From a protection standpoint:
There have been dozens of studies done on this topic over the last 20 years. A recent study done during the 2009-10 high school basketball season right here in Wisconsin revealed that high school basketball players who wore stabilizing lace-up ankle braces had 68% fewer injuries than athletes who did not wear braces. The study enrolled 1,450 athletes at 46 different high schools. Half of the athletes wore braces and half did not. Athletic Trainers at those schools kept track of the injuries. Another study done at Wake Forest University involving 300 football players in the late 80s-early 90s compared the use of a brace vs. tape in injured ankles. There were 158 total injuries; 115 injuries occurred with taped ankles while only 43 occurred with the braced ankles, a difference of 73%. The study concluded that the performance difference was attributed to loss of support resulting from the tape loosening. Other studies have mentioned 40-60% of tape effectiveness being lost after only 10-20 minutes. This does not even cover the warm-up session, when athletes may be performing at less than 100% exertion.
From an economic standpoint:

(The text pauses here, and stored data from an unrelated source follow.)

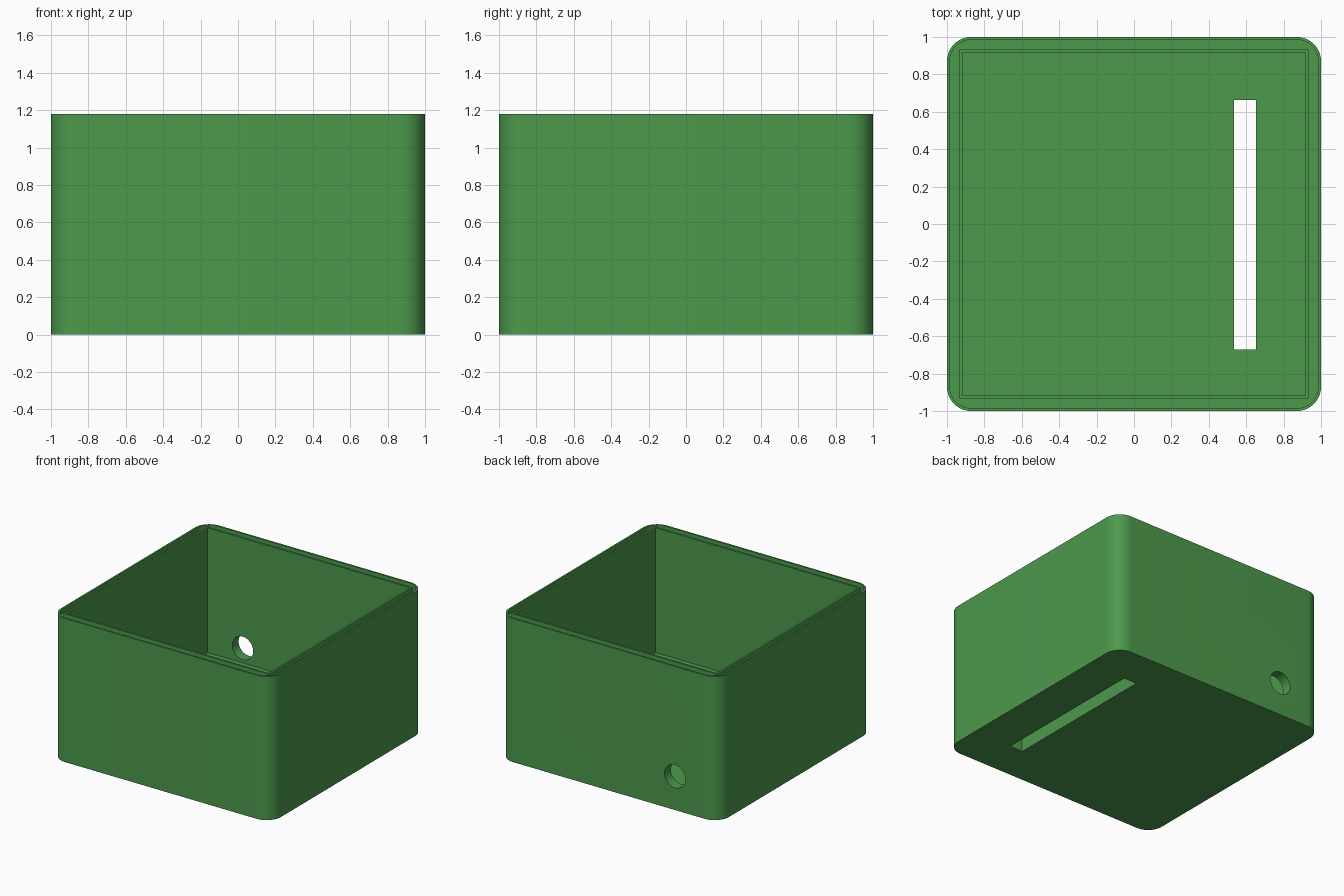
import bpy, bmesh, math

if "Cube" in bpy.data.objects:
    bpy.data.objects.remove(bpy.data.objects["Cube"])

HEIGHT, FLOOR = 1.18, 0.155


def prism(name, outline, z0, z1):
    """Extrude a closed xy outline from z0 to z1."""
    bm = bmesh.new()
    face = bm.faces.new([bm.verts.new((x, y, z0)) for x, y in outline])
    new = bmesh.ops.extrude_face_region(bm, geom=[face])["geom"]
    bmesh.ops.translate(bm, vec=(0, 0, z1 - z0),
                        verts=[v for v in new if isinstance(v, bmesh.types.BMVert)])
    bmesh.ops.recalc_face_normals(bm, faces=bm.faces)
    mesh = bpy.data.meshes.new(name)
    bm.to_mesh(mesh)
    bm.free()
    obj = bpy.data.objects.new(name, mesh)
    bpy.context.collection.objects.link(obj)
    return obj


def rounded_square(half, radius, steps=16):
    points = []
    for quarter, (sx, sy) in enumerate([(1, 1), (-1, 1), (-1, -1), (1, -1)]):
        for i in range(steps + 1):
            a = math.pi / 2 * (quarter + i / steps)
            points.append((sx * (half - radius) + radius * math.cos(a),
                           sy * (half - radius) + radius * math.sin(a)))
    return points


def rectangle(x0, x1, y0, y1):
    return [(x0, y0), (x1, y0), (x1, y1), (x0, y1)]


def cut(target, cutter):
    mod = target.modifiers.new("cut", "BOOLEAN")
    mod.operation, mod.solver, mod.object = "DIFFERENCE", "EXACT", cutter
    bpy.context.view_layer.objects.active = target
    bpy.ops.object.modifier_apply(modifier=mod.name)
    bpy.data.objects.remove(cutter)


# Open box with rounded outer corners and a square cavity
box = prism("open_box", rounded_square(1.0, 0.13), 0, HEIGHT)
cut(box, prism("cavity", rectangle(-0.918, 0.918, -0.918, 0.918), FLOOR, HEIGHT + 0.2))

# Groove in the rim, between two thin lips
groove = prism("groove", rounded_square(0.985, 0.115), HEIGHT - 0.04, HEIGHT + 0.1)
cut(groove, prism("groove_core", rectangle(-0.934, 0.934, -0.934, 0.934), 0.5, 2))
cut(box, groove)

# Long slot through the floor
cut(box, prism("floor_slot", rectangle(0.535, 0.653, -0.672, 0.664), -0.1, FLOOR + 0.1))

# Round cable hole through the back wall
bpy.ops.mesh.primitive_cylinder_add(vertices=48, radius=0.095, depth=0.4,
                                    location=(-0.6, 1.0, 0.276),
                                    rotation=(math.pi / 2, 0, 0))
cut(box, bpy.context.object)

# Single green finish, smooth on the curved parts only
green = bpy.data.materials.new("green")
green.diffuse_color = (0.073, 0.319, 0.073, 1)
green.use_nodes = True
green.node_tree.nodes["Principled BSDF"].inputs["Base Color"].default_value = green.diffuse_color
box.data.materials.clear()
box.data.materials.append(green)
for face in box.data.polygons:
    face.material_index = 0
bpy.ops.object.select_all(action="DESELECT")
box.select_set(True)
bpy.context.view_layer.objects.active = box
bpy.ops.object.shade_smooth_by_angle(angle=math.radians(30))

Compare the cost of one lace-up ankle brace to the cost of taping one ankle over the course of a full basketball season. The average price of a good lace-up brace with brand names such as Mueller, ASO, McDavid, or Swede-O are $30-45.00 and can be purchased at some sporting good stores. Also, a well cared for brace will last 1-2 years through multiple sport seasons which reduces the price even more. The average roll of 1.5” athletic tape nowadays costs about $3.00. An acceptable ankle taping will require at least three quarters of a roll of tape, or $2.25. Multiply that over the course of a full season that runs from middle of November to the end of February (about 75 practices and/or game days - excluding Saturdays and Sundays), and you arrive at an approximate cost of $169.00 - roughly 3-4 times as much as a brace! Spending that much money to tape one ankle over the course of a season (which loses its effectiveness after 10-15 minutes) seems unreasonable. And that expense doesn’t take into account cost of pre-wrap or heel & lace pads that help reduce blistering while taping.
To “wrap” this up, so to speak:
As a former athlete and athletic trainer, I heartily recommend braces for athletes returning to competition after ankle injuries or with weak ankles. Numerous studies have been done that prove beyond a shadow of a doubt that bracing is more effective than tape, and that information should be enough to convince coaches and athletes of this. When looking at the economics of using tape, where it costs at least three times as much or more than a brace, the choice is easy - especially in this day and age when most schools are struggling to meet the demands of increased budgetary concerns.
For more information about bracing, or to purchase a brace, contact a Licensed Athletic Trainer (LAT) at Fort HealthCare Therapy & Sport, 920-563-9357.